YOUR GOAL AS AN AUTHOR: Get people to read your books and buy your books.

Think of your favorite author. When you first picked up their book, did you know how many kids they had? Where they grew up? Where they went on vacation?

No.

You knew you loved their writing and had to know more.

We are the readers’ rock stars. We’re not making friends, we’re gaining readers.

Lead Magnets:

  • When someone joins your list, give them something for doing that. They want to know they’re getting something in return. It could be the first book in a story that you give away.
  • Lead magnet- it’s the sausage the lady is giving out at the grocery store. You get a sample of what they’re about to buy. NOVELLA- A part of the world you’re writing in.
  • A spinoff story about people in the world. Behind-the-scenes information on the mythology.
  • Don’t send a mystery story as a lead magnet for fantasy. It should be part of a marketing plan.

LEAD MAGNET– A loss leader. The novella is a sample of the world. Give them a taste of your world. Heat levels should be the same. If it’s sweet romance, keep it the same. Keep your marketing strategy in mind. What kind of stories do you want your readers to fall in love with?

Pick something that will reflect your writing. You want readers to fall in love with your STORIES and CHARACTERS, not with you. Don’t spend excessive amounts of time describing your life, your kids, your work, etc. READERS want to read something exciting and engaging so give it to them as soon as possible.

Part 2: WHAT TO POST IN YOUR NEWSLETTER:

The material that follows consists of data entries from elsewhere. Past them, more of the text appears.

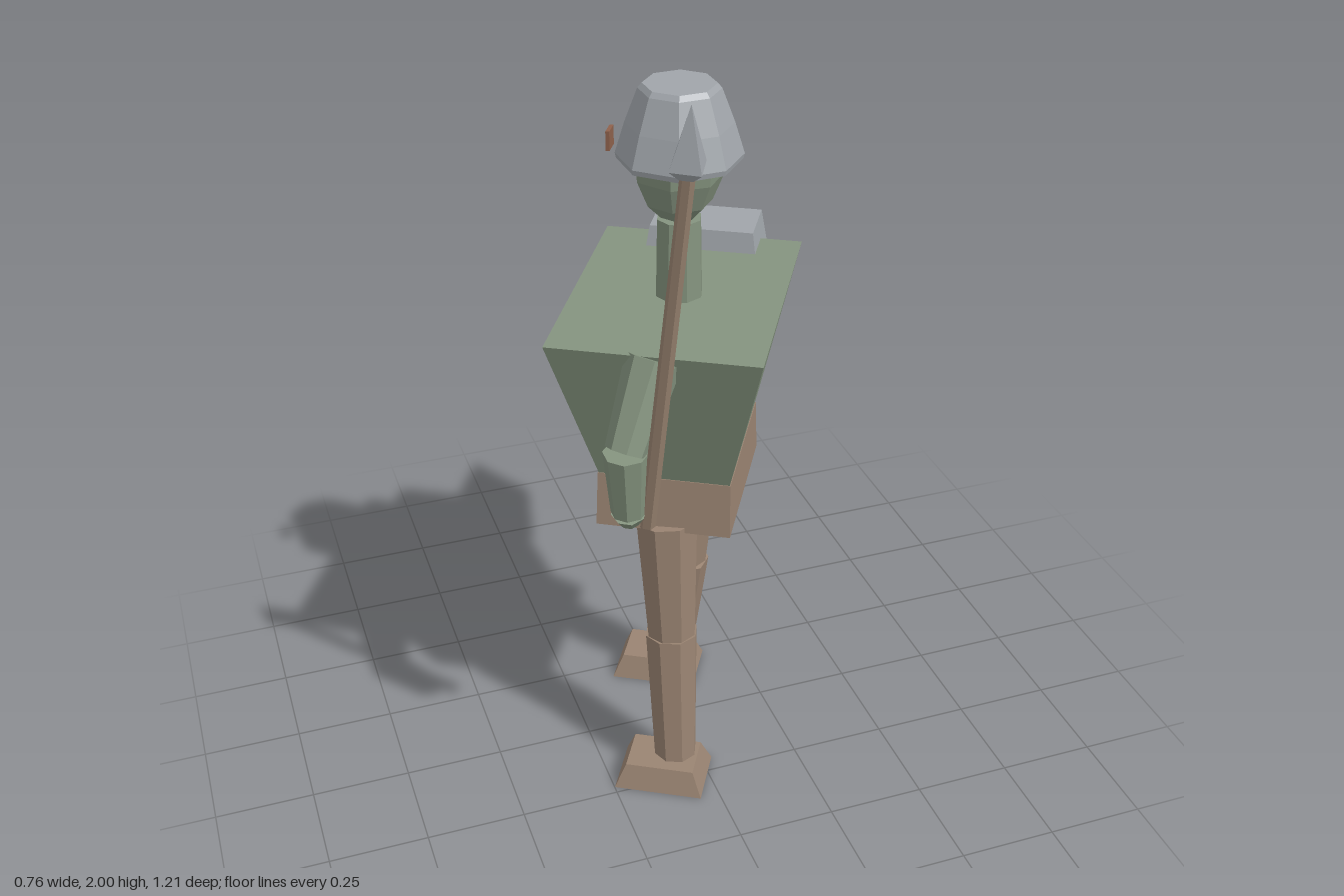
import * as THREE from 'three';

const mat = (name, color) => {
  const m = new THREE.MeshStandardMaterial({ color, flatShading: true });
  m.name = name;
  return m;
};

export function createModel() {
  const green = mat('green cloth and skin', 0x85947f);
  const brown = mat('brown leather and wood', 0x9a8472);
  const steel = mat('pale steel', 0xa0a5aa);
  const dark = mat('dark shield', 0x74747c);
  const rust = mat('rust badge', 0x8f624c);
  dark.side = THREE.DoubleSide;

  const model = new THREE.Group();
  model.name = 'spearman';
  const add = (name, geo, m, parent = model) => {
    const mesh = new THREE.Mesh(geo, m);
    mesh.name = name;
    parent.add(mesh);
    return mesh;
  };

  // Body frame, turned so that its local +z is the way the figure walks
  const turn = -Math.PI * 2 / 3;
  const body = new THREE.Group();
  body.name = 'body';
  body.rotation.y = turn;
  body.position.z = 0.025;
  model.add(body);

  // Box with half sizes [x, z] at the bottom and at the top
  const taperBox = (y0, y1, bottom, top) => {
    const g = new THREE.BoxGeometry(2, y1 - y0, 2);
    const p = g.attributes.position;
    for (let i = 0; i < p.count; i++) {
      const s = p.getY(i) > 0 ? top : bottom;
      p.setX(i, p.getX(i) * s[0]);
      p.setZ(i, p.getZ(i) * s[1]);
    }
    return g.translate(0, (y0 + y1) / 2, 0);
  };

  // Faceted limb running from point a to point b
  const limb = (name, a, b, ra, rb, m, sides = 8) => {
    const A = new THREE.Vector3(...a), B = new THREE.Vector3(...b);
    const dir = B.clone().sub(A);
    const mesh = add(name, new THREE.CylinderGeometry(rb, ra, dir.length(), sides), m);
    mesh.position.copy(A).add(B).multiplyScalar(0.5);
    mesh.quaternion.setFromUnitVectors(new THREE.Vector3(0, 1, 0), dir.normalize());
    return mesh;
  };

  const lathe = (points, sides) =>
    new THREE.LatheGeometry(points.map(([r, y]) => new THREE.Vector2(r, y)), sides);

  // Torso and hips
  add('torso', taperBox(0.91, 1.313, [0.2, 0.16], [0.33, 0.25]), green, body);
  add('hips', taperBox(0.77, 0.91, [0.215, 0.165], [0.202, 0.162]), brown, body);

  // Neck, head and helmet
  limb('neck', [-0.003, 1.3, 0.03], [-0.003, 1.51, 0.03], 0.058, 0.054, green);
  const head = add('head',
    lathe([[0, 1.49], [0.032, 1.495], [0.08, 1.545], [0.107, 1.61], [0.113, 1.67], [0, 1.67]], 7), green);
  head.position.set(0, 0, 0.015);
  head.rotation.y = 0.4;
  const helmet = add('helmet',
    lathe([[0, 1.65], [0.145, 1.652], [0.148, 1.665], [0.125, 1.74], [0.095, 1.82], [0.085, 1.832], [0, 1.832]], 8),
    steel, body);
  helmet.rotation.y = THREE.MathUtils.degToRad(10);
  const badge = add('helmetBadge', new THREE.BoxGeometry(0.044, 0.046, 0.009), rust, body);
  badge.position.set(0.063, 1.715, 0.148);

  // Legs and feet: hip, knee and ankle points, then the foot centre [x, z]
  const legs = [
    ['left', [-0.082, 0.78, 0.165], [-0.075, 0.435, 0.18], [-0.075, 0.06, 0.21], [-0.11, 0.217]],
    ['right', [0.08, 0.78, -0.11], [0.068, 0.425, -0.135], [0.055, 0.06, -0.195], [0.021, -0.215]],
  ];
  for (const [side, hip, knee, ankle, sole] of legs) {
    limb(side + 'Thigh', hip, knee, 0.08, 0.063, brown);
    limb(side + 'Shin', knee, ankle, 0.068, 0.056, brown);
    const foot = add(side + 'Foot', taperBox(0, 0.065, [0.081, 0.114], [0.06, 0.088]), brown);
    foot.position.set(sole[0], 0, sole[1]);
    foot.rotation.y = turn;
  }

  // Arms
  const arms = [
    ['left', [-0.15, 1.29, 0.28], [-0.238, 1.1, 0.342], [-0.23, 0.93, 0.33], [-0.225, 0.895, 0.32]],
    ['right', [0.155, 1.3, -0.265], [0.185, 1.1, -0.335], [0.135, 0.93, -0.355], [0.12, 0.88, -0.36]],
  ];
  for (const [side, shoulder, elbow, wrist, tip] of arms) {
    limb(side + 'UpperArm', shoulder, elbow, 0.066, 0.05, green);
    limb(side + 'Forearm', elbow, wrist, 0.054, 0.042, green);
    limb(side + 'Hand', wrist, tip, 0.042, 0.024, green);
  }

  // Shoulder guard over the shield arm
  const guard = add('shoulderGuard', taperBox(1.23, 1.365, [0.095, 0.15], [0.073, 0.13]), steel, body);
  guard.position.set(-0.316, 0, -0.008);

  // Flat five-sided shield
  const outline = [[-0.207, 1.137], [-0.207, 0.835], [0, 0.718], [0.207, 0.835], [0.207, 1.137]];
  const shape = new THREE.Shape(outline.map(([x, y]) => new THREE.Vector2(x, y)));
  const shield = add('shield', new THREE.ShapeGeometry(shape), dark, body);
  shield.position.set(-0.47, 0, 0.093);

  // Spear
  limb('spearShaft', [-0.185, 0.885, 0.333], [-0.17, 1.86, 0.562], 0.019, 0.016, brown, 6);
  const spearHead = add('spearHead', lathe([[0, -0.02], [0.02, -0.02], [0.046, 0.005], [0, 0.14]], 4), steel);
  spearHead.position.set(-0.171, 1.862, 0.56);
  spearHead.rotation.set(0.15, 0.3, 0);

  return model;
}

  • Sneak peeks
  • Preorders
  • Chapters
  • Snippets
  • Cover Reveals
  • Character Interviews
  • Giveaways
  • Group Promos

 

Frequency: How often should you send emails?

 

It doesn’t matter if what you send is engaging to your subscribers, but as a rule of thumb, anywhere between bi-weekly and twice a month should be your goal.

If you send bi-weekly, keep the newsletters short. Longer emails can be saved for twice per month.

Don’t send one email only for new book releases. Readers will forget who you are and lose interest in your content.

 

 

Where do you find subscribers:

 

Facebook Ads

My Book Cave

LitRing.com (Good for gaining followers on Amazon and BookBub, though there is a newsletter subscriber option.)

Story Origins (I haven’t used this one, but it looks promising.)

Book Funnell

Prolific Works

The Kindle Book Review

ILVN (Pricier, but still a good option.)

ContentMO (be careful not to spend too much here.)

BookBuzz (be careful not to spend too much here.)

Written Word Media (this is a good option.)

 

Part 3: Creating Your Drip Campaign

 

(See Power Point Slides for Detailed Examples)

 

Part 4: Subject Lines:

 

  • The MOST important aspect of your email.
  • Your subject line MUST grab readers’ attention.
  • Avoid phrases like “FREE” or “SALE” as this will be marked as spam.
  • Avoid “Just Checking In” type phrases.